Being a compassionate leader is the awareness that your role is not just about how you manage a person and their work deliverables. It’s about understanding who they are as a person, and understanding that they bring all the challenges in their life, their reality, their external world and their home life to their work environment.
When they show up in your workplace, a compassionate leader actually takes into account what is going on for that person each day of their life, and is flexible enough to make adjustments as needed. Truly compassionate leaders encourage their people to want to show up and focus for the time that they have available, because they feel valued.
Communication is key
Toxic workplace cultures thrive on miscommunication, so a compassionate leader needs to take the helm by communicating consistently with all staff and not allowing any other leaders in the business to control the narrative. Problems arise when there is a misconception around what the leader is trying to achieve. A regular, single point of communication is the best approach to maintain stability.
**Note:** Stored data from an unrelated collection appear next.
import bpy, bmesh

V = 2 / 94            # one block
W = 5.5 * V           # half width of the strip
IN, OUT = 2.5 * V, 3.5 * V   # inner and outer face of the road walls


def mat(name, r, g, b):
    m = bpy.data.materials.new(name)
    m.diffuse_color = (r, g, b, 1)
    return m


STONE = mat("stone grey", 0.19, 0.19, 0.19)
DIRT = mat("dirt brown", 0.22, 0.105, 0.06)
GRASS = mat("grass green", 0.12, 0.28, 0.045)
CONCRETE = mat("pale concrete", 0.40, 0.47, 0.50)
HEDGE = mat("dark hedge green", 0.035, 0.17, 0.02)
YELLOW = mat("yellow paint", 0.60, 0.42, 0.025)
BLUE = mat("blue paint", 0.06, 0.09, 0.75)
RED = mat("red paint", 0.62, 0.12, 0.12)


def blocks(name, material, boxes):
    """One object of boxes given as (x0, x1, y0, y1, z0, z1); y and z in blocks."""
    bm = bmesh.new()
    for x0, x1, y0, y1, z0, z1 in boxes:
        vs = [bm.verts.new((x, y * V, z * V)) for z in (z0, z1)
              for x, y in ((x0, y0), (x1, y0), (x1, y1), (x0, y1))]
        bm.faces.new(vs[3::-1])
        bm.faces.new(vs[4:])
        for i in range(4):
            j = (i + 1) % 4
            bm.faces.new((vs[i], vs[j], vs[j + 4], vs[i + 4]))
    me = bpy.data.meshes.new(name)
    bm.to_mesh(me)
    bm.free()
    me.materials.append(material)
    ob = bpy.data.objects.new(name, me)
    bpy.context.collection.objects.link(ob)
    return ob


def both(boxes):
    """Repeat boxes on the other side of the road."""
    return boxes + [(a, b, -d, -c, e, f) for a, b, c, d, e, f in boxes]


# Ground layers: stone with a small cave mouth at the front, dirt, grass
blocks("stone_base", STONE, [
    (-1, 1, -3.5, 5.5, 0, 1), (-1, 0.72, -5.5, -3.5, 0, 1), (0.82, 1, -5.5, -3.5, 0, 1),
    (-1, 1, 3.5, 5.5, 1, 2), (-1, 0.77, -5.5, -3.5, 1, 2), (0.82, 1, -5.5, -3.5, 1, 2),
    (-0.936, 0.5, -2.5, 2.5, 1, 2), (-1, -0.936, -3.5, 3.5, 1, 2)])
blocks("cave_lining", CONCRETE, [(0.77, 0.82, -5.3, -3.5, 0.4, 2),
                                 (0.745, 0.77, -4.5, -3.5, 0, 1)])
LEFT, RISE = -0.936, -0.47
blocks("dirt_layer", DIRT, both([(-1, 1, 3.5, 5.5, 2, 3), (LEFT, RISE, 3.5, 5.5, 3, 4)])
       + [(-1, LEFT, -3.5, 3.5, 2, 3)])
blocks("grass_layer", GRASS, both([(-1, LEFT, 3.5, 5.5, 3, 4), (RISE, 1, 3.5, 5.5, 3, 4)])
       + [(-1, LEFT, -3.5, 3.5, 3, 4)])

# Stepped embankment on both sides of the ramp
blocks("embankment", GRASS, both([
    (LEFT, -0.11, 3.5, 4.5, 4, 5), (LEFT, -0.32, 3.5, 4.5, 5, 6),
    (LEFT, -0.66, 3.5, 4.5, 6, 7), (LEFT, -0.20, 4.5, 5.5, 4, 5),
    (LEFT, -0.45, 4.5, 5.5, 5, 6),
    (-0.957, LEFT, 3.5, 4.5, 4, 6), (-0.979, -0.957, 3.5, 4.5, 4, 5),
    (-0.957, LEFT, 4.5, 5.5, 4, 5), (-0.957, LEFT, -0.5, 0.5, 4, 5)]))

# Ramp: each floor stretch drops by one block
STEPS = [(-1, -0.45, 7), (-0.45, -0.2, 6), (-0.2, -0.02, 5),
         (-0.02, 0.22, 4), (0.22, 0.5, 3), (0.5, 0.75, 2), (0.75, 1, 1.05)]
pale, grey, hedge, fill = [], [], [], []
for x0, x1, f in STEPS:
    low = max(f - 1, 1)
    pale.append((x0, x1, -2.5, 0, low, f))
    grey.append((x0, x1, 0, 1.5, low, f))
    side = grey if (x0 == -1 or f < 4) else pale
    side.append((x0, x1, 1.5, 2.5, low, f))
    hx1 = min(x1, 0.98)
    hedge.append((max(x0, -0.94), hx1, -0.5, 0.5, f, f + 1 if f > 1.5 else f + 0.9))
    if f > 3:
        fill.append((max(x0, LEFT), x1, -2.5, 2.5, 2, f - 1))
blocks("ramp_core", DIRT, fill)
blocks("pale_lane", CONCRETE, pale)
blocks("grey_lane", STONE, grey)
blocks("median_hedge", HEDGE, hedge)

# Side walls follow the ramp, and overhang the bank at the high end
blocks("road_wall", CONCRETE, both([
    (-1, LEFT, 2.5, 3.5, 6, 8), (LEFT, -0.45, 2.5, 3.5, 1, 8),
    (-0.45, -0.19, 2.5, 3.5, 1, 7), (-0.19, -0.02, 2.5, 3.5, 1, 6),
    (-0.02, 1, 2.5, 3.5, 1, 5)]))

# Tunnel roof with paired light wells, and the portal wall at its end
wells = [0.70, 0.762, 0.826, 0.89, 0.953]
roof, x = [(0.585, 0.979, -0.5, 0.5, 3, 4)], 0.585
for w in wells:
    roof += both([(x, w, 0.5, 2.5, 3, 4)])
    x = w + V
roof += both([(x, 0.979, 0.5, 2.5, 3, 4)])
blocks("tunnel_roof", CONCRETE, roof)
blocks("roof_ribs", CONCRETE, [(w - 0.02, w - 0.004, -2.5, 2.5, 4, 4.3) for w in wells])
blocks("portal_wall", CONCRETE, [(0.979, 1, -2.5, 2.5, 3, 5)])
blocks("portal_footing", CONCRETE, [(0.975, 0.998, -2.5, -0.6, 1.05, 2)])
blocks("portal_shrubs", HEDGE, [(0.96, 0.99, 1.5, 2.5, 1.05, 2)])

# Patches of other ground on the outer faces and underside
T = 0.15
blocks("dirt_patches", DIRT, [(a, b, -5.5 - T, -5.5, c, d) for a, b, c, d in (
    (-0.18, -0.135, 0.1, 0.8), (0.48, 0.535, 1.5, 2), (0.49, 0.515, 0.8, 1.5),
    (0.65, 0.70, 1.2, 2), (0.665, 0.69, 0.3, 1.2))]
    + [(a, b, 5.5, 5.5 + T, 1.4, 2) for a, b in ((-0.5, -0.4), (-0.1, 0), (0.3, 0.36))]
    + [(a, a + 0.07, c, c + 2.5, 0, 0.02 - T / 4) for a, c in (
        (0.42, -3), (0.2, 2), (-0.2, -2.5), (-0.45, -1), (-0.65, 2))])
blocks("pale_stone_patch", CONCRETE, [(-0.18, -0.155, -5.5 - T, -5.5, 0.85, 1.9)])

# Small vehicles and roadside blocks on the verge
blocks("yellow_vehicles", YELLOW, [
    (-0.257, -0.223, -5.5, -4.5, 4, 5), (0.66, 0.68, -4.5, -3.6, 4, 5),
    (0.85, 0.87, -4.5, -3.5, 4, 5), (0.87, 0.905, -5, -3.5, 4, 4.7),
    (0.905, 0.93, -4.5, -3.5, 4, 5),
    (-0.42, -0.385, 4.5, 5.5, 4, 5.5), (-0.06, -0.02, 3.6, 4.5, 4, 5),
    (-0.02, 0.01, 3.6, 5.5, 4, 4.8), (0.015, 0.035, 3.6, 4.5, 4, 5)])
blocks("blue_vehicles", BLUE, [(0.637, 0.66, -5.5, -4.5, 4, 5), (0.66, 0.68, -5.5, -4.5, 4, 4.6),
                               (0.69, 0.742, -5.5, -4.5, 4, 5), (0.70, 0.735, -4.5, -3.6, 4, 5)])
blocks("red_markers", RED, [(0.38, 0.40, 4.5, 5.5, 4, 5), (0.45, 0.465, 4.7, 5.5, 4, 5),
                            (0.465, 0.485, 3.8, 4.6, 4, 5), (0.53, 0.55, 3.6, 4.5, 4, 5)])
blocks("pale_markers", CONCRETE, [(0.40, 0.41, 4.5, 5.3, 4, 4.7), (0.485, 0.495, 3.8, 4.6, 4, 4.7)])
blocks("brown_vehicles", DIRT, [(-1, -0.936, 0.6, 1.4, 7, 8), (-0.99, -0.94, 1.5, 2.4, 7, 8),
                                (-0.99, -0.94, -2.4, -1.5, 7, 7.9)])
Toxicity in large organizations is perpetuated by silos, enabling different areas of the business to be closed off to other sections, which can change the messaging significantly. The larger an organization grows, the more challenging it is to ensure that there is a consistency of approach, especially in communication.
Toxicity in large organizations is perpetuated by silos.
The culture of an organization is always led from the top. If there is a perception that you are not being inclusive or not providing opportunities to engage with people and ask for feedback and input, then it will just create more toxicity down the line. The leader sets the culture.
A closed leader operates in a ‘command and control’ way, which only works in military environments. It doesn’t work effectively in corporate environments, where people expect openness and collaboration, and want to be engaged in supporting the business to succeed.
A good leader, an inclusive leader, will approach challenges in the workplace by bringing their team into their inner circle and utilize the challenges to engender trust. Many leaders, however, believe that they have the skill set to sort out the business problem and they already know the solution; that’s why they are the leader.
Although it may be true that leaders have the necessary skills and experience to sort out problems for themselves – and they could dictate the solution and the team will do as they are told – this approach is guaranteed to elongate the process and create a lot of staffing problems along the way. This approach to change tends to result in high levels of staff turnover and a significant drop in productivity.
When a leader is new, or they are trying to fix culture, they will start asking questions to ascertain the challenges. Depending on your people, this can result in them closing ranks, and the leader can find themselves extremely frustrated that they are not able to access the information they need to make decisions.
Taking the time to meet with the team, asking them about their perception of the business and their role in it, is essential for building rapport and trust. When proposing change, the leader needs to meet with all staff in an organization-wide meeting to communicate the problem and seek input to resolve the challenge before planning change.
When you follow this up with a personal interaction – no matter how brief – they feel that they are important to you.
In this way, you establish the groundwork for what the future will look like. Follow this up by meeting with every staff member individually. You want to hear three things from them: the thing they love about working there, their biggest frustration in working there, and the one thing they would like you to change in the business.
Such an approach engenders a sense of clarity about who you are as a leader and what you are there to do. It affords your people an opportunity to understand your values and your vision for their future. By demonstrating a sense of inclusivity and asking for their feedback, you provide all employees with a feeling that they have a voice. When you follow this up with a personal interaction – no matter how brief – they feel that they are important to you.
Kerry Howard, author of How to Heal a Workplace: Tackle trauma, foster psychological safety and boost happiness at work, is an in-demand strategic mental health advisor, motivational speaker, executive coach, trainer, facilitator and best-selling author. She helps senior leaders and their teams to improve workplace culture, build mental health literacy and boost productivity by creating happy, healthy workplaces. For more information, visit kerryannhoward.com.